With the Calgary Comic & Entertainment Expo around the corner, it’s well past time you freshened up your nerdy nomenclature. There are so many delirium-inducing dweebs in this year’s line-up of guests, so it’ll be important for you to tell them apart. Whether it’s a nerd, geek, dork or dweeb, each group displays varying degrees of three primary attributes. Sounding similar to how your last Dungeons & Dragons character was described? Good. I’d hate for you to be in unfamiliar territory. Intelligence, obsession and social ineptitude provide the axioms with which we define the nerd genera. Each subspecies achieves differentiation from the other by virtue of which characteristic most accurately describe it.
Perhaps the most common term in our contemporary vernacular, and subsequently the most commonly abused, a nerd is the poster child of all the majestic dysfunction, passion and peculiarity that comes along with being a part of this subculture. Intelligent, obsessed and socially awkward, nerds have it all in equal parts. Let’s be clear, however: you’re not a nerd if you sat down to watch the HBO hit, Game of Thrones, and you occasionally don’t feel like going out on a Friday night. You’re not a nerd if you once stopped in at Games Workshop to look at all the cute toys. You’re a nerd if you spent your weekend rebooting the 1980 Vic-20 you built from salvaged parts in order to play HAL Laboratory’s Radar Rat Race.

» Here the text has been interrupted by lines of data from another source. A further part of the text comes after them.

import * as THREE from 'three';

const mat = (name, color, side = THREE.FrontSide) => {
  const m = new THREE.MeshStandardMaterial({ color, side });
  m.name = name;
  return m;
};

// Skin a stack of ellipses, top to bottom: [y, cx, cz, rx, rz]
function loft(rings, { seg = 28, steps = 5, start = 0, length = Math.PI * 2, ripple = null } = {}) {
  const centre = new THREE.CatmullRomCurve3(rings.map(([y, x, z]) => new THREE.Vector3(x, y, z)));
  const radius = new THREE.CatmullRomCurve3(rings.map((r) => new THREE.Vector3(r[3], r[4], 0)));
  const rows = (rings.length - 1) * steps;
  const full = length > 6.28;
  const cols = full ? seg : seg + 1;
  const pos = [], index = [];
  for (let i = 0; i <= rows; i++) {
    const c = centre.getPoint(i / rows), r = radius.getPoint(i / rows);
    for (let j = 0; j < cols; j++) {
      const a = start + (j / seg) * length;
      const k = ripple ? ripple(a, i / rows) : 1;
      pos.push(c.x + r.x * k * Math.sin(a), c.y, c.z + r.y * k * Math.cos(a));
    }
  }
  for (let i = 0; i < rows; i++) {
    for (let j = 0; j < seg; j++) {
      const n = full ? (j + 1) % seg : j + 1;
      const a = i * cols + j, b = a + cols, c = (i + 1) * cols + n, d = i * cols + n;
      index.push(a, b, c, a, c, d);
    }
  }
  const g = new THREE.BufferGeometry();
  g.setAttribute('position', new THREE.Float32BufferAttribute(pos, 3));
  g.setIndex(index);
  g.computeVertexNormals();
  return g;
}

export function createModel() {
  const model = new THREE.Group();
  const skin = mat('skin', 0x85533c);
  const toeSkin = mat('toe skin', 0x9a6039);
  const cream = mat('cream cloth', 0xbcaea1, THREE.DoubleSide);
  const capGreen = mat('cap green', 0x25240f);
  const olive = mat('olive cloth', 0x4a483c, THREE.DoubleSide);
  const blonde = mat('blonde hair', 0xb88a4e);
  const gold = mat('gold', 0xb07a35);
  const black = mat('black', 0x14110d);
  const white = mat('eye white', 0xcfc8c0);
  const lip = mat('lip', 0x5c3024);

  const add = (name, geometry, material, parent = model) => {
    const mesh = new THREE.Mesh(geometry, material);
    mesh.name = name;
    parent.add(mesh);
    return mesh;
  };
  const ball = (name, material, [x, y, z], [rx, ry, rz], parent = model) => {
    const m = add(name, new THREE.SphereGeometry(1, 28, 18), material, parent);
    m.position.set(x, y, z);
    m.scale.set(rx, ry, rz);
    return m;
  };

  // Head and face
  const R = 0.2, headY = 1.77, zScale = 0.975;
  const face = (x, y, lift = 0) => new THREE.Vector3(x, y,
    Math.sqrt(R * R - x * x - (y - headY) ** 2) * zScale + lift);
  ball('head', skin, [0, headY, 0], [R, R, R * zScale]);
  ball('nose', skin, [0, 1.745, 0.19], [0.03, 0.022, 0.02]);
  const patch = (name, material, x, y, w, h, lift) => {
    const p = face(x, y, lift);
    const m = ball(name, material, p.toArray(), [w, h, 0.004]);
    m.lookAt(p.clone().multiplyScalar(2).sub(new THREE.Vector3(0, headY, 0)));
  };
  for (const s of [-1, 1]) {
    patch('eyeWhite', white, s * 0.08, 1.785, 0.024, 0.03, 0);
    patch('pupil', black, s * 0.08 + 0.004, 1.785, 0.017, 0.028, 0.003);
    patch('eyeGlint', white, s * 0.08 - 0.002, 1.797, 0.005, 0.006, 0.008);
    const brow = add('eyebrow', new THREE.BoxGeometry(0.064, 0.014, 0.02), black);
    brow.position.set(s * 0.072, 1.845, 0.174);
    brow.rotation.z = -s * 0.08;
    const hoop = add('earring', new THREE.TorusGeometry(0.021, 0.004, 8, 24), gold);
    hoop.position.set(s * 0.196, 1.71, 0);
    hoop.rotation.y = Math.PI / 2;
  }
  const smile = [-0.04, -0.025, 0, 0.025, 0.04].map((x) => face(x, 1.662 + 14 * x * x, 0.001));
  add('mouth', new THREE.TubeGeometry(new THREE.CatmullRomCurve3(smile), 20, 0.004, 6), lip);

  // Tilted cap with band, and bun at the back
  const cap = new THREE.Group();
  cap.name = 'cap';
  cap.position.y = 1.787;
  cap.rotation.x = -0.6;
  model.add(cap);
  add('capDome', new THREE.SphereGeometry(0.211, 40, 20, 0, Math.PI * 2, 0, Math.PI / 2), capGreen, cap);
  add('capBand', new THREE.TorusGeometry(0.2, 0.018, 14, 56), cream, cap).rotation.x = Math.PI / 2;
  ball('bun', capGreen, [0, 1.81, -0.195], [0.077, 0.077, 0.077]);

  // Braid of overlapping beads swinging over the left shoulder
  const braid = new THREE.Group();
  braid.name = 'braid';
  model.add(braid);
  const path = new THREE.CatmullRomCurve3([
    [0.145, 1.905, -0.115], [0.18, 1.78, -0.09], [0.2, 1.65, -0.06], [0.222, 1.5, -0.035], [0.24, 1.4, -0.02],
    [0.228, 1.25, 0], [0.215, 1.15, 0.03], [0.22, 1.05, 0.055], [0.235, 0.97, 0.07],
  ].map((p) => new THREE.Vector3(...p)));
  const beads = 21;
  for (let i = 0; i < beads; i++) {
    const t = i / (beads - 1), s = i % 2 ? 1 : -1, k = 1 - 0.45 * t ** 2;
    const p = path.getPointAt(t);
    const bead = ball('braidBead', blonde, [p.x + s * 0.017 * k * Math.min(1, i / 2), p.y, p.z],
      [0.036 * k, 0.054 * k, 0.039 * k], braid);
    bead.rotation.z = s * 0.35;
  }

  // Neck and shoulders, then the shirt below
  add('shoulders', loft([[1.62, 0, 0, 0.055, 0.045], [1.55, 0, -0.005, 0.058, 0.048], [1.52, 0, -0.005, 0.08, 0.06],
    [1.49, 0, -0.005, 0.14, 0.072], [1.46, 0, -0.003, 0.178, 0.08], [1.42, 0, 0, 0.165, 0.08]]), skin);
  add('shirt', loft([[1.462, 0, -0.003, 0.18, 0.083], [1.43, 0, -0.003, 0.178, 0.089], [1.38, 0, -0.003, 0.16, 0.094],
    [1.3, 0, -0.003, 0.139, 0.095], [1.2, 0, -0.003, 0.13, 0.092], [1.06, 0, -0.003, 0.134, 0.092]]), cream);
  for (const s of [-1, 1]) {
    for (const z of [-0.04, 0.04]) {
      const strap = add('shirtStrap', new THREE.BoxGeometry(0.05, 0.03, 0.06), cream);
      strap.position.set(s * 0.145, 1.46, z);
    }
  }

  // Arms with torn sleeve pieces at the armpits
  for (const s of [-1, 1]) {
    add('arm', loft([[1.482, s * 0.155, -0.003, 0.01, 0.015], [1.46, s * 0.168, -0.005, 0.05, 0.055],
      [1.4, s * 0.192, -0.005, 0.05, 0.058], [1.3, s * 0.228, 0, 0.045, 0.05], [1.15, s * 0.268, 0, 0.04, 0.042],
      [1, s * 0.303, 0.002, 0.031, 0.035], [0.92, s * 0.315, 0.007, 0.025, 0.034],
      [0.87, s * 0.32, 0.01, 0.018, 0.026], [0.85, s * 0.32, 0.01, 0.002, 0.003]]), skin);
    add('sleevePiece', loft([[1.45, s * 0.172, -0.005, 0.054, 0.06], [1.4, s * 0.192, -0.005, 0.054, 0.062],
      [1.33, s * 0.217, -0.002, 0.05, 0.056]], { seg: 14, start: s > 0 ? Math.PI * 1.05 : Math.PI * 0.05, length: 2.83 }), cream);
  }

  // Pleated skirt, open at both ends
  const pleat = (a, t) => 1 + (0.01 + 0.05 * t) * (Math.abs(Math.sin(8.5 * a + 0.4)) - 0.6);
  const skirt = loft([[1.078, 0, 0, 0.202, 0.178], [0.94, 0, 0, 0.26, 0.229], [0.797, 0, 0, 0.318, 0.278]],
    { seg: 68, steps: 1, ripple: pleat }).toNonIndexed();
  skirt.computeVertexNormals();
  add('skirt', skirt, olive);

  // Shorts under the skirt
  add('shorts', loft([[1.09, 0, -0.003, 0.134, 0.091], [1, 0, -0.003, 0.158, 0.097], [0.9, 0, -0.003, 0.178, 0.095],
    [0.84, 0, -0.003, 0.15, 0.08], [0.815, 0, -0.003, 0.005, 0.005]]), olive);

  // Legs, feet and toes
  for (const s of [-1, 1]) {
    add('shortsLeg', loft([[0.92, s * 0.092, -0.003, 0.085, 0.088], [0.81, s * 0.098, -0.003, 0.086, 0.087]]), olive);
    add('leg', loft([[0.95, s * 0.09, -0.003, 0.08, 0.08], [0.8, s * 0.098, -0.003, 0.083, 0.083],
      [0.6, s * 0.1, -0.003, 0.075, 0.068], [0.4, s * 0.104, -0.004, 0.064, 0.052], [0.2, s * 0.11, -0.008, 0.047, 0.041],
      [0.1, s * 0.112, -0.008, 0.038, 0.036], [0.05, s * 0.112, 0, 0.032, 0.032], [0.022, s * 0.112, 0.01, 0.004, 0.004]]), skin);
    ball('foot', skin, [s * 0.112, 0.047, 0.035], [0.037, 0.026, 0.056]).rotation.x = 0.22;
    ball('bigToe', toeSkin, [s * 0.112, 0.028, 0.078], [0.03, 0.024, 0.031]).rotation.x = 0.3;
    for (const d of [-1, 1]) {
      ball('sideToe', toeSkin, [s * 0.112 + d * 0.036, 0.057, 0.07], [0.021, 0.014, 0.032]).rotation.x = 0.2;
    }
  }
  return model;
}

Next we have geeks, who are characterized by intelligence and obsession. It’s not necessary that geeks be obsessed with Battlestar Galactica or Lord of the Rings. They can have an interest in almost any topic and can even hold a decent conversation about it! Dorks, on the other hand, will have an obsession with the most obscure and surreal realms. Fantasy and science fiction play host to these cave dwellers. As they are often unaware of their abrasive odour and uncouth social graces, dorks mean well, and so “they shall pass.”
Lastly, and certainly least, are dweebs. That is not to say that those who self identify as dweebs are unimportant, but rather given that we no longer live in the 1950s, the term “dweeb” rarely surfaces. For the sake of completeness, dweebs sit between intelligence and social ineptitude. No doubt this combination often leads dweebs towards absurd fortunes and lifelong success – have you ever seen The Social Network?
By Theron Swift